U.S. space agency NASA has sought to allay fears of impending
catastrophe, noting that "our planet has been getting along
just fine for more than 4 billion years, and credible
scientists worldwide know of no threat associated with 2012."
Nothing has given the 2012 theories more oxygen in the run-up
to the big day than the Internet, noted John Hoopes, a Maya
anthropologist at the University of Kansas.
"Computers come straight out of the same people who were
smoking pot and protesting at Berkeley and Stanford," he
said, referring to U.S. student movements in the 1960s.
"This Maya calendar stuff has been part of hacktivism lore
for 40 years, since the beginning, and with every significant
change in computer technology, it's gotten another boost."
Many of those gathering in Chichen Itza praised the Internet
as a discussion forum and organizing tool for New Age events.
"We don't need leaders now we have the Internet," said Muggy
Burton, 66, who had traveled to Mexico from Canada with her
15-year-old, blue-haired granddaughter, Talis Hardy.
The two, who communicate with each other by whistling, plan
to live in Mexico for six months, according to Burton, who is
going to homeschool Hardy. "It's the end of the world for
her, and the beginning of a new one," she added.
Mexico's federal government is not officially marking the
phenomenon, but the country's tourism agency has launched a
"Mundo Maya 2012" website with a countdown to December 21.
Up to 200,000 people are expected to descend on Chichen Itza
alone for the night of December 20.
Among modern descendants of the Maya, the idea it could all
come to an end on Friday generally raises a wry smile - but
they are happy to play along if it makes money.
"It's a psychic epidemic," said Miguel Coral, 56, a cigar
salesman in Merida, a colonial town and capital of Yucatan
state. "It's all about business, but that's fine. It helps
our country. I think it's excellent we've exported this
Nearby, workers built a pyramid of spray-painted polystyrene
blocks for the opening of the town's Maya festival.
"If people who believe in this joke want to come, let them,"
said Jose May, a Merida tourism official of Maya descent.
"Nobody here believes that. Those people were sold an idea."
Hazy rumors have helped feed the sense of anticipation.
A few hours' drive south of Merida in the remote Maya town of
Xul, which means "the end," media reports began circulating
as early as 2008 that a group of Italians were readying
themselves for impending doom by building apocalypse-proof

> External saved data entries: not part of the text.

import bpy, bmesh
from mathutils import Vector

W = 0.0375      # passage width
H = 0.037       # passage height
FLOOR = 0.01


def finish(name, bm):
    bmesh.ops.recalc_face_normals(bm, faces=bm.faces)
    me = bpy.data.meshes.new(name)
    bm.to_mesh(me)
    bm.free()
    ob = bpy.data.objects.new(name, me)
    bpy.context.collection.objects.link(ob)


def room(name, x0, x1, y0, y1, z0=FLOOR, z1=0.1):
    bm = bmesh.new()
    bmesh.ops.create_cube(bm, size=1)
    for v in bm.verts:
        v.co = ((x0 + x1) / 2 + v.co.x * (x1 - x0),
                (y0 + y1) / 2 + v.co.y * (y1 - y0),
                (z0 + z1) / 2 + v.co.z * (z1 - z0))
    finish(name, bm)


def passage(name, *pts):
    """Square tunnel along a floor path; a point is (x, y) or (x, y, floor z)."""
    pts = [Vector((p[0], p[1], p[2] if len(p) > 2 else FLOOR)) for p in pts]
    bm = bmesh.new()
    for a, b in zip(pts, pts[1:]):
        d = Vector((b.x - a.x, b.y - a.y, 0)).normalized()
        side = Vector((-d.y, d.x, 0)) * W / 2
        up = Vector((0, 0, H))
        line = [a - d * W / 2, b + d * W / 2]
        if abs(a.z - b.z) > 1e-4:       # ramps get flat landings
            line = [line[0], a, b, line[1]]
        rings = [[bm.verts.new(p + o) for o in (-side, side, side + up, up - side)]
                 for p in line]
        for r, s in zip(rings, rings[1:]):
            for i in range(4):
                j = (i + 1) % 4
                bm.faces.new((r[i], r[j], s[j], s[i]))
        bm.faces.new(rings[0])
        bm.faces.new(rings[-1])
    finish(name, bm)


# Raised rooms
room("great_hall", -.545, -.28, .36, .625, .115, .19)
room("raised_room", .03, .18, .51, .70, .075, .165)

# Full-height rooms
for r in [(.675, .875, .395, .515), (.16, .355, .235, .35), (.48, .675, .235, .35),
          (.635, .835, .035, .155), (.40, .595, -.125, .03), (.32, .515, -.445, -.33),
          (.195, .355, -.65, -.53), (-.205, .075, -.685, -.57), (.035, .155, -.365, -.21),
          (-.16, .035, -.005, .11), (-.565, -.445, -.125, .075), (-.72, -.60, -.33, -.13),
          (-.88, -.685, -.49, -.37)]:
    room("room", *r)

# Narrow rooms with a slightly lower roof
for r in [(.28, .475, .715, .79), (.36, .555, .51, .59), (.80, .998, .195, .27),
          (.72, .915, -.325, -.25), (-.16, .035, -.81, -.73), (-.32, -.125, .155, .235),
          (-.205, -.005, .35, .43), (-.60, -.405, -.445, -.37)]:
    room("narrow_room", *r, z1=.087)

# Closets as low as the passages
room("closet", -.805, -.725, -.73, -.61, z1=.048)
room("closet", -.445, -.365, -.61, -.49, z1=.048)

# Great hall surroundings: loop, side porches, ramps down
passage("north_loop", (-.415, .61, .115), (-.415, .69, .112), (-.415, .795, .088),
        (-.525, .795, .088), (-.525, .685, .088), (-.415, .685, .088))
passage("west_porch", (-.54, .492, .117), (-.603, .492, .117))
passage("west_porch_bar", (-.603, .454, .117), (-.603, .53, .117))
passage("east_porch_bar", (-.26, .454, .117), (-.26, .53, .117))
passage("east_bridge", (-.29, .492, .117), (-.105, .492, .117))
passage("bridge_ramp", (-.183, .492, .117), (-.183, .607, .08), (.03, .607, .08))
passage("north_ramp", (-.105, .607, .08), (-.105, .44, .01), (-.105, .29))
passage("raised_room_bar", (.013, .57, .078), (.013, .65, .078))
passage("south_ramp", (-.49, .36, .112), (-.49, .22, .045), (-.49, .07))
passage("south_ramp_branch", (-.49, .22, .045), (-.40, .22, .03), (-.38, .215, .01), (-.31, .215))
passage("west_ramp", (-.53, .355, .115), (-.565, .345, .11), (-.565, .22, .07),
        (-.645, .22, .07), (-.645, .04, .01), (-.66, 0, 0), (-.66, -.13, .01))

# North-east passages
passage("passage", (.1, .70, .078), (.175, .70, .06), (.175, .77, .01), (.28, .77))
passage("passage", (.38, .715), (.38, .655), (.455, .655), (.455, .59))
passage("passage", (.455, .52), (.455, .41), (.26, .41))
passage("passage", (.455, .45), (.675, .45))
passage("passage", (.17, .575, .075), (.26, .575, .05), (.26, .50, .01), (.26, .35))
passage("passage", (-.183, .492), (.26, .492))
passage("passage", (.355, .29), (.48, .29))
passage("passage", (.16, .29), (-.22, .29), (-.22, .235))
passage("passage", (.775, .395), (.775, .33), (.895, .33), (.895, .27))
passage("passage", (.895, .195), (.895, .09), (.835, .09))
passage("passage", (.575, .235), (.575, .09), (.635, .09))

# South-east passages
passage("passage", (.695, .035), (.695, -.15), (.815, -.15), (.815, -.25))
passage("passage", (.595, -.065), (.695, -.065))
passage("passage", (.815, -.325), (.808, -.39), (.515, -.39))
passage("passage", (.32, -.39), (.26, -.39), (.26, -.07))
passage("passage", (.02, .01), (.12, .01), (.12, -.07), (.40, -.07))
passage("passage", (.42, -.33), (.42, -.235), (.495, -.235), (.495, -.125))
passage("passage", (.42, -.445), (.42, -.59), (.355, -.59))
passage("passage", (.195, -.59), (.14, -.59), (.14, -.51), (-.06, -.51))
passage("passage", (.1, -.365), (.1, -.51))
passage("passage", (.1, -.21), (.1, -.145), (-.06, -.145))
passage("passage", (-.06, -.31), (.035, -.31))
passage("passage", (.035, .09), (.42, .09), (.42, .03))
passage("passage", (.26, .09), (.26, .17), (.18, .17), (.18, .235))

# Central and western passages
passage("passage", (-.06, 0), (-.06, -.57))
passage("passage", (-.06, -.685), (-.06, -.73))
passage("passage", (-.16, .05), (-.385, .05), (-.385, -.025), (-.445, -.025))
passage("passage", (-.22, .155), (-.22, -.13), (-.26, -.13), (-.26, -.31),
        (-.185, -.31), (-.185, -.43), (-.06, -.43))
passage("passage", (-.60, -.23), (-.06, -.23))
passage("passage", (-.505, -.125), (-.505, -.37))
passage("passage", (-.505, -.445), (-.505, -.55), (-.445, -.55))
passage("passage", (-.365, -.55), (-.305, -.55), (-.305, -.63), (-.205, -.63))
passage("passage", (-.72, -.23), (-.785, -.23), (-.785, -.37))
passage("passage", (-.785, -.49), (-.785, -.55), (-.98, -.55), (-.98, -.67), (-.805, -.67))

Today, the settlement dubbed the "end of the world resort" is
open for business as "Eco Spa Las Aguilas."
"There's no truth in it," said deputy manager Andrea Podesta,
45, referring to speculation it was a cult.
"Some people came here, took some hidden photos, and
published some very unpleasant articles about us," he added,
noting the glistening new spa was booked up well into 2013.
Inside, a group of elderly Italians, mostly dressed in white,
were watching the path of an asteroid on a giant screen. A
black-and-white image of Christ's face hung from the wall and
a large stone statue of a robed woman greeted visitors.
Whatever lies in store for the planet, even Maya academics
who have fought to play down the hype surrounding the passing
of another 24 hours feel there could still be some surprises.
"I think there may be some mischief on December 21 because
the whole world is watching," said Hoopes in Kansas, citing
rumours hacktivist group Anonymous was planning a stunt.
"It's a very fertile opportunity for a tremendous prank."